[Provided information — start]
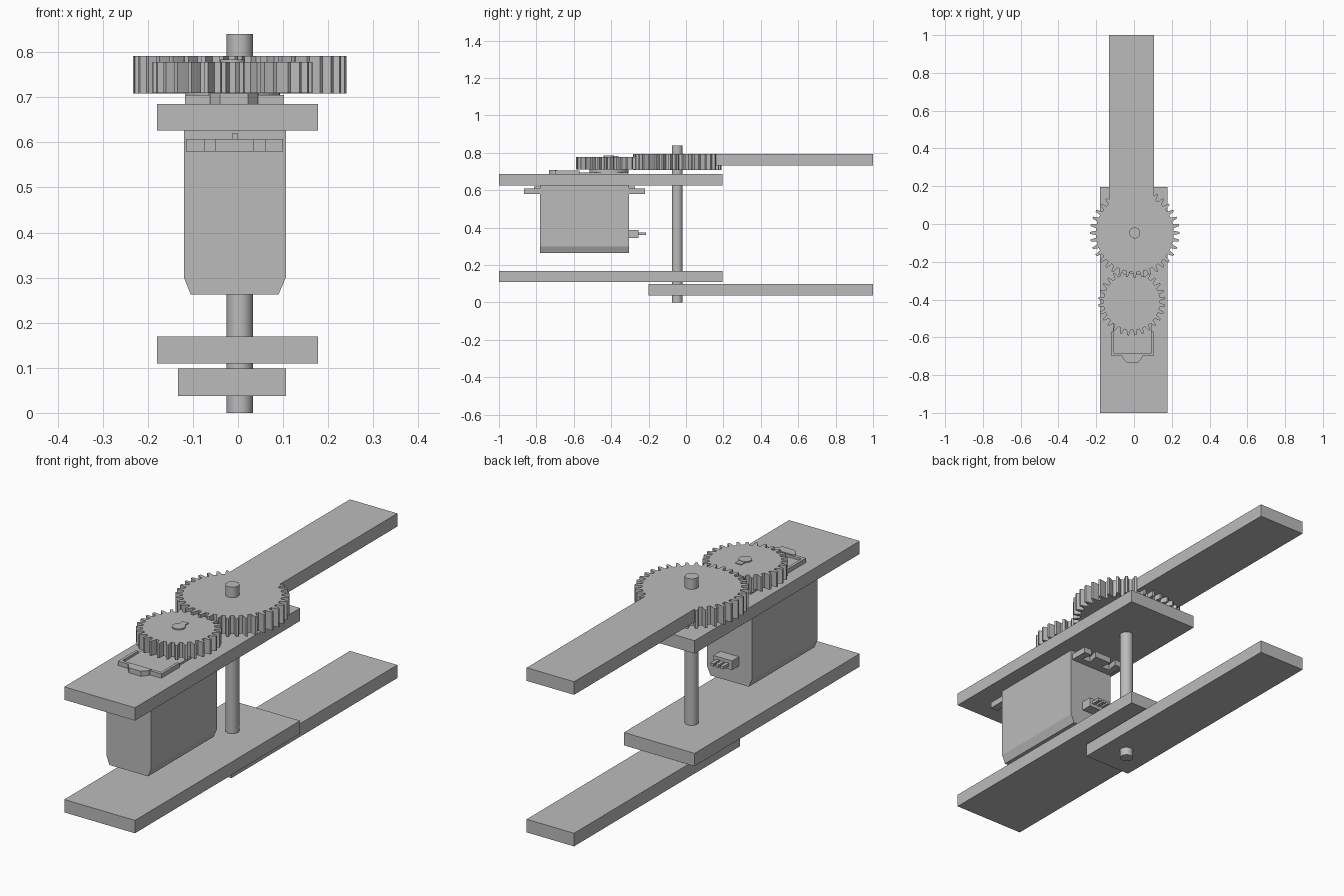
import bpy, bmesh
from math import sin, cos, pi, radians
from mathutils import Matrix

cube = bpy.data.objects.get("Cube")
if cube:
    bpy.data.objects.remove(cube, do_unlink=True)

grey = bpy.data.materials.new("plain grey")
grey.use_nodes = True
COLOUR = (0.5, 0.5, 0.5, 1)
grey.diffuse_color = COLOUR
grey.node_tree.nodes["Principled BSDF"].inputs["Base Color"].default_value = COLOUR


def prism(name, pts, low, high, turn=None, smooth=False):
    """Extrude a flat outline from low to high, optionally turned to another axis."""
    bm = bmesh.new()
    face = bm.faces.new([bm.verts.new((x, y, low)) for x, y in pts])
    new = bmesh.ops.extrude_face_region(bm, geom=[face])["geom"]
    bmesh.ops.translate(bm, vec=(0, 0, high - low),
                        verts=[v for v in new if isinstance(v, bmesh.types.BMVert)])
    if turn:
        bm.transform(turn)
    bmesh.ops.recalc_face_normals(bm, faces=bm.faces)
    mesh = bpy.data.meshes.new(name)
    bm.to_mesh(mesh)
    bm.free()
    mesh.materials.append(grey)
    ob = bpy.data.objects.new(name, mesh)
    bpy.context.collection.objects.link(ob)
    if smooth:
        bpy.ops.object.select_all(action='DESELECT')
        ob.select_set(True)
        bpy.context.view_layer.objects.active = ob
        bpy.ops.object.shade_smooth_by_angle(angle=radians(30))
    return ob


def box(name, x0, x1, y0, y1, z0, z1):
    return prism(name, [(x0, y0), (x1, y0), (x1, y1), (x0, y1)], z0, z1)


def circle(cx, cy, r, n=40):
    return [(cx + r * cos(2 * pi * i / n), cy + r * sin(2 * pi * i / n)) for i in range(n)]


def disc(name, cx, cy, r, z0, z1):
    return prism(name, circle(cx, cy, r), z0, z1, smooth=True)


def gear(name, cx, cy, root, tip, teeth, z0, z1, phase=0):
    # Each tooth: root, flank, narrow tip, flank back to root
    shape = [(-.30, root), (-.21, (root + tip) / 2), (-.12, tip),
             (.12, tip), (.21, (root + tip) / 2), (.30, root)]
    pts = []
    for i in range(teeth):
        for off, r in shape:
            a = (i + off + phase) * 2 * pi / teeth
            pts.append((cx + r * cos(a), cy + r * sin(a)))
    return prism(name, pts, z0, z1)


# Fixed plates
for name, z in (("lower_plate", .11), ("upper_plate", .626)):
    box(name, -.18, .178, -1, .195, z, z + .059)

# Swinging arms, the upper one joined to the large gear
box("lower_arm", -.133, .107, -.2, 1, .038, .098)
box("upper_arm", -.133, .107, 0, 1, .732, .792)

# Shaft and gears
SX, SY = .004, -.047
GX, GY = -.012, -.412
disc("shaft", SX, SY, .029, 0, .84)
gear("large_gear", SX, SY, .206, .237, 36, .708, .792)
gear("small_gear", GX, GY, .15, .178, 28, .71, .778, phase=.5)

# Output spline on the small gear
disc("output_hub", GX, GY, .028, .69, .784)
box("output_key", GX - .016, GX + .014, -.39, -.36, .77, .782)

# Motor housing with chamfered lower sides, extruded front to back
profile = [(-.105, .263), (.09, .263), (.106, .3), (.106, .68), (-.12, .68), (-.12, .3)]
along_y = Matrix(((1, 0, 0, 0), (0, 0, 1, 0), (0, 1, 0, 0), (0, 0, 0, 1)))
prism("motor_body", profile, -.78, -.305, turn=along_y)

# Motor lid above the plate, with clips and a rounded front tab
box("motor_lid", -.11, .092, -.695, -.31, .68, .694)
disc("lid_collar", GX, GY, .105, .69, .71)
tab = [(-.065, -.69), (-.06, -.71), (-.04, -.733), (.022, -.733), (.042, -.71), (.047, -.69)]
prism("lid_tab", tab, .68, .708)
for side, x in (("right", -.118), ("left", .09)):
    box(side + "_lid_clip", x, x + .012, -.7, -.57, .68, .705)
box("lid_front_rim", -.11, .092, -.7, -.685, .68, .705)

# Slotted mounting ears at both ends
for name, start, end in (("front_ear", -.77, -.865), ("back_ear", -.315, -.22)):
    inner = start + (end - start) * .45
    pts = [(-.115, start), (-.115, end)]
    for cx in (-.062, .048):
        pts += [(cx - .012, end), (cx - .022, inner), (cx + .022, inner), (cx + .012, end)]
    pts += [(.1, end), (.1, start)]
    prism(name, pts, .58, .608)
    box(name + "_rib", -.013, 0, min(start, inner), max(start, inner), .6, .62)

# Cable outlet and leads on the back of the motor
box("cable_outlet", -.055, .04, -.31, -.255, .345, .387)
for i in range(3):
    x = -.04 + i * .025
    box(f"cable_lead_{i + 1}", x, x + .016, -.26, -.213, .36, .373)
[Provided information — finish]
◆ **Goal of the exercise**
Reproduce, exactly as they stand in the data above, the lines from the one that holds "-.71), (.047, -.69)]" to the one that holds "inner), .6, .62)", inclusive.

◆ **Solution to this exercise**
tab = [(-.065, -.69), (-.06, -.71), (-.04, -.733), (.022, -.733), (.042, -.71), (.047, -.69)]
prism("lid_tab", tab, .68, .708)
for side, x in (("right", -.118), ("left", .09)):
    box(side + "_lid_clip", x, x + .012, -.7, -.57, .68, .705)
box("lid_front_rim", -.11, .092, -.7, -.685, .68, .705)

# Slotted mounting ears at both ends
for name, start, end in (("front_ear", -.77, -.865), ("back_ear", -.315, -.22)):
    inner = start + (end - start) * .45
    pts = [(-.115, start), (-.115, end)]
    for cx in (-.062, .048):
        pts += [(cx - .012, end), (cx - .022, inner), (cx + .022, inner), (cx + .012, end)]
    pts += [(.1, end), (.1, start)]
    prism(name, pts, .58, .608)
    box(name + "_rib", -.013, 0, min(start, inner), max(start, inner), .6, .62)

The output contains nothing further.